19.8 mi 31.9 km • Point to Point • 2,547 ft Ascent 776.45 m Ascent
Singletrack Yosemite Valley, CA( 3 )
Navigate on-trail with our free app
Hiked this trail?
Add details to help others plan their adventure.
“THE premier route in Yosemite. Hike to the top of the most iconic granite dome in the USA.”— Brian Smith
Many people find gloves helpful on the cables. However, if you bring your gloves up, pack them out. Hundreds of pounds of rotting gloves otherwise accumulate.
The only treated water on the trail is available (summer only) at a drinking fountain at the Vernal Fall Footbridge (less than a mile from the trailhead). Merced River water is available up to Little Yosemite Valley, however you should treat this water by boiling, using iodine, or using a giardia-rated water filter. Drinking untreated river water may cause significant illness.
Most people take 10 to 12 hours to hike to Half Dome and back; some take longer. If you plan on hiking during the day, it's smart to leave around sunrise (or earlier) and then have a non-negotiable turn-around time. For instance, if you haven't reached the top of Half Dome by 3:30 pm, you'll turn around. Check for sunrise and sunset times before you hike. Regardless, each person should carry a flashlight or headlamp with good batteries (hikers commonly struggle down the trail after dark because they don't have a flashlight). Although the trail is well marked, you should be prepared with a good topographic map and compass and know how to use them.
Most people begin the hike from Happy Isles (shuttle stop #16), which is about a half-mile from the trailhead parking lot or about 3/4 of a mile from Curry Village (parking available). Shuttle service doesn't begin until 7 am, so if you're arriving prior to then, you can walk on the road (closed to all but authorized vehicles) from either parking area to the trailhead.
Start the journey on the John Muir Trail: Happy Isles to Half Dome Trail. You can either stay on the JMT all the way to Half Dome Trail for a longer but mellower hike or turn left onto Mist Trail after one mile. This route follows Mist Trail for an up close and personal view of Vernal and Nevada Falls. Eventually, you'll merge back onto the JMT. After just over 5 miles, look for the Half Dome Trail to branch off to the left.
The trail steadily climbs to the north-northwest through the forest for roughly a mile before turning west and then southwest toward Half Dome.
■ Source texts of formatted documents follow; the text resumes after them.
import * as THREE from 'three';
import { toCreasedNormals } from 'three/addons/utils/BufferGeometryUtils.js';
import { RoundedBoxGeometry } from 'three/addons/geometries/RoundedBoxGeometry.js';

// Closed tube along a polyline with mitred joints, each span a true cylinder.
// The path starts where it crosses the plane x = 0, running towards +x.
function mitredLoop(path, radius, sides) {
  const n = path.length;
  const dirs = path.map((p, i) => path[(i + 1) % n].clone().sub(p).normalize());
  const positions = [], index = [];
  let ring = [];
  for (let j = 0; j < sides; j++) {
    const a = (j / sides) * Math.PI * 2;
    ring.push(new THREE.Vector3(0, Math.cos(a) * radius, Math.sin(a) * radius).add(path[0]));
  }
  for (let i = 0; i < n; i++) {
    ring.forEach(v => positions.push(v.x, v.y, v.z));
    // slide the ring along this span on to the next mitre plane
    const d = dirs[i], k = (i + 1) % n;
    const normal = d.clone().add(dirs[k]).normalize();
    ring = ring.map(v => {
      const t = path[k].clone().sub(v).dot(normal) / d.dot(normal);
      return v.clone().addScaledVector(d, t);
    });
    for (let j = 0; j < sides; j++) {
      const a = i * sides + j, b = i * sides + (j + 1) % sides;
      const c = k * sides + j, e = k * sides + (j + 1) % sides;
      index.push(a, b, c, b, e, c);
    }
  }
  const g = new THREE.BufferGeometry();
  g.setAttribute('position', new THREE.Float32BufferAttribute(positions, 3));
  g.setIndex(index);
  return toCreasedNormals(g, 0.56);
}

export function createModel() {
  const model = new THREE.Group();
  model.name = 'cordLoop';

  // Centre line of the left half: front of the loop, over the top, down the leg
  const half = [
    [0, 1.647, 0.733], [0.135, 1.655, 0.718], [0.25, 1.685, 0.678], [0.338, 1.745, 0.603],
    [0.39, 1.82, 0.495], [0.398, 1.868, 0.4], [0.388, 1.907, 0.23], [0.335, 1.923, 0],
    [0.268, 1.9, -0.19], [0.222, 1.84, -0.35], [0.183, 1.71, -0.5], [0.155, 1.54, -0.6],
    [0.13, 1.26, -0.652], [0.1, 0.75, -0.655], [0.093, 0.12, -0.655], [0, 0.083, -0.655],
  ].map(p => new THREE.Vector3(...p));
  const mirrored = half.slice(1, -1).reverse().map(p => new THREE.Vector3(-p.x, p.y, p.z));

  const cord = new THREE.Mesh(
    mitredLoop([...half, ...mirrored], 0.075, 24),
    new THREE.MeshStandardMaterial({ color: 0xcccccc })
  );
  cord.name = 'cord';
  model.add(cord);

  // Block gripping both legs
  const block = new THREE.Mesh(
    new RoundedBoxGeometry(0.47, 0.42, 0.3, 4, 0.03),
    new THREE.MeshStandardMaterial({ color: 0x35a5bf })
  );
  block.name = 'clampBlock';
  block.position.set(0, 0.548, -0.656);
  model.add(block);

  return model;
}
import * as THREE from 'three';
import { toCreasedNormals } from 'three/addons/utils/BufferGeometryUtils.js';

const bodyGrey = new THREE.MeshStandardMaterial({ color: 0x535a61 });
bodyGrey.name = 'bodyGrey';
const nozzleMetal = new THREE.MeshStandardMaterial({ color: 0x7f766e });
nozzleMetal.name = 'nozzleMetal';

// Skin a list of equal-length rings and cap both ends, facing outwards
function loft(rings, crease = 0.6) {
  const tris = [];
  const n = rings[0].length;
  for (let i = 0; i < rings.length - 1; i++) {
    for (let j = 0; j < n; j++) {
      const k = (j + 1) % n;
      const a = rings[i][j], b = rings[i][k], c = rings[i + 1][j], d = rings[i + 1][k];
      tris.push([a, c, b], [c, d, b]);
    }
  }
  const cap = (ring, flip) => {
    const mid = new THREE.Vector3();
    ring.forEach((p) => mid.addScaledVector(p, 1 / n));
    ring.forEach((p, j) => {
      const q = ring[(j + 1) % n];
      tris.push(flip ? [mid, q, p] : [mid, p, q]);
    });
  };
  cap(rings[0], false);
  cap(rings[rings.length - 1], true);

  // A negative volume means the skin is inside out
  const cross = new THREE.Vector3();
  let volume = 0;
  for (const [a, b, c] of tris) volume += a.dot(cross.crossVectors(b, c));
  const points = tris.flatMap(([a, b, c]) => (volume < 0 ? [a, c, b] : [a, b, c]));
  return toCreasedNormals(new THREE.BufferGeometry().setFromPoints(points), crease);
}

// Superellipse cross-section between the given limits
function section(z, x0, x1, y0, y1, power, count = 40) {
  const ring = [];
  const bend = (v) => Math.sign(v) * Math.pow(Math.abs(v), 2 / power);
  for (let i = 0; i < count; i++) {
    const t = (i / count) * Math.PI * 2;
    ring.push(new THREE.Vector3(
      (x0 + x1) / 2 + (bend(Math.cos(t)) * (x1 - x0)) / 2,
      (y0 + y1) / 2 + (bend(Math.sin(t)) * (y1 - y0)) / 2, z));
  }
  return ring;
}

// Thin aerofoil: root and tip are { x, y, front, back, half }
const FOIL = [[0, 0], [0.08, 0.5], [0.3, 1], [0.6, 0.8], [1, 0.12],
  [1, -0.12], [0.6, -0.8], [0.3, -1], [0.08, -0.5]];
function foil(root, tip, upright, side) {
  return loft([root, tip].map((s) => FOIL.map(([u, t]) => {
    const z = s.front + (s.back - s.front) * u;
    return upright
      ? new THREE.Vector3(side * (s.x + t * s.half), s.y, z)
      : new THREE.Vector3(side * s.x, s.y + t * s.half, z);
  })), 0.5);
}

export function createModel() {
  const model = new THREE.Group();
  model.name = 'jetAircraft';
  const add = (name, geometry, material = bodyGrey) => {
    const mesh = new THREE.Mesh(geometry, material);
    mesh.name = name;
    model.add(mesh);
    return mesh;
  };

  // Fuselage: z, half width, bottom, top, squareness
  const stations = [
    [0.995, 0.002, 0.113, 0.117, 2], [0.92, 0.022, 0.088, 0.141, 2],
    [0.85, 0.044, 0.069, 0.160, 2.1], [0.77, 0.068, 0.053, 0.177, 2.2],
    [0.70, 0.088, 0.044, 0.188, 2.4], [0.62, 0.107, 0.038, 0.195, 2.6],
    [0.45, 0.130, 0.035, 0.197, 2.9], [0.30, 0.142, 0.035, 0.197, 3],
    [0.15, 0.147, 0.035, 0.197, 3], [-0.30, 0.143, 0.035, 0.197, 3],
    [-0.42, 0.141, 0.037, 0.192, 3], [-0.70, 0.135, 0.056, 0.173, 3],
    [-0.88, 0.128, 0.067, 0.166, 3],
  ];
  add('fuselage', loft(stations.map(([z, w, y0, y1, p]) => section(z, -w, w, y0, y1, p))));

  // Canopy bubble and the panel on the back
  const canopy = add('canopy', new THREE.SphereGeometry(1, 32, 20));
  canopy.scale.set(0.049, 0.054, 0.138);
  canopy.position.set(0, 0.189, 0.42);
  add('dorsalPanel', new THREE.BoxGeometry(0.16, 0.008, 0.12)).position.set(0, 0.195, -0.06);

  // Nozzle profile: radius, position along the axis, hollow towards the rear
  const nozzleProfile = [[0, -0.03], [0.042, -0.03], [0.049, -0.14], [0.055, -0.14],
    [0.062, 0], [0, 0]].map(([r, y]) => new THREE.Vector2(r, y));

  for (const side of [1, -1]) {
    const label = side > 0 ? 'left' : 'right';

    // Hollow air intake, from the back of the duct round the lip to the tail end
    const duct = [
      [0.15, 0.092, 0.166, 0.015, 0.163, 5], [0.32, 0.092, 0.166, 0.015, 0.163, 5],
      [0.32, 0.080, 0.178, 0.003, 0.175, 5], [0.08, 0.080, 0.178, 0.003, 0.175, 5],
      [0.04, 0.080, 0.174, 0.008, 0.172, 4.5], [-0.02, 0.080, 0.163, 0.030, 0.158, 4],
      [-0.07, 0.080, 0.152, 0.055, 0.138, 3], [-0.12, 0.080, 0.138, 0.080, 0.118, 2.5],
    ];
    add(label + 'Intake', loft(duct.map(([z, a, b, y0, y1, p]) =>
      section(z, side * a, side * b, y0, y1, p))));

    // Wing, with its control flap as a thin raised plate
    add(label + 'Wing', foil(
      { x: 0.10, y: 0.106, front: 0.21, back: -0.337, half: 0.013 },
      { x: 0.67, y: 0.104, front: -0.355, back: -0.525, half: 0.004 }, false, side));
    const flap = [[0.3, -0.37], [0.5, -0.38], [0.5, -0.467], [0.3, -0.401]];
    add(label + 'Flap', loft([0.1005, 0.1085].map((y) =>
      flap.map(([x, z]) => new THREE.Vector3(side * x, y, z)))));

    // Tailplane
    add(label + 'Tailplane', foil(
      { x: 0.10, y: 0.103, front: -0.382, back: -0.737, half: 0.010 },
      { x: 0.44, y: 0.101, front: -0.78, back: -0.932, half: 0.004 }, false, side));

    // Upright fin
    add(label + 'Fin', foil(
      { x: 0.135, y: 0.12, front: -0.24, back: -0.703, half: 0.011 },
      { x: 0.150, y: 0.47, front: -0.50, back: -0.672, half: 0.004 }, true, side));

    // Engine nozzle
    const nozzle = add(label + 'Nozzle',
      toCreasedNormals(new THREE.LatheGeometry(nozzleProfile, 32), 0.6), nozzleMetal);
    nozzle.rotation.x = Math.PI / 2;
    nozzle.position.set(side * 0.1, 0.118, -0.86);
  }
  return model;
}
You'll eventually emerge from the tree-cover onto solid granite and begin ascending a steep series of switchbacks to a saddle below the cables.
The most famous--or infamous--part of this trail is the ascent up the cables. The two metal cables allow hikers to climb the last 400 feet to the summit without rock climbing equipment. Since 1919, relatively few people have fallen and died on the cables. However, injuries are not uncommon for those acting irresponsibly.
The Half Dome cables usually go back up the Friday before Memorial Day (conditions permitting) and come down the day after Columbus Day.
Tips while using the cables:
- Take your time and be patient with slower hikers
- Allow faster hikers to pass you (when possible)
- Remain on the inside of the cables
- Storm clouds are in the area
- The ground is wet (the cables and rock become very slick when wet; most accidents on the cables occur during wet conditions)
- The cables are down for the winter (typically, from the day after Columbus Day until Memorial Day weekend) (Check conditions update for status and any available updates)
Squirrels, Steller's jays, chipmunks, and other animals also live along the trail; never feed them or allow them to get your food. Do not leave your pack unattended (e.g., at the base of the cables or while you take a swim or nap). Keep wildlife wild: respect them from a distance.
Improper food storage and feeding of wildlife may result in a fine (up to $5,000).
Land Manager: NPS - Yosemite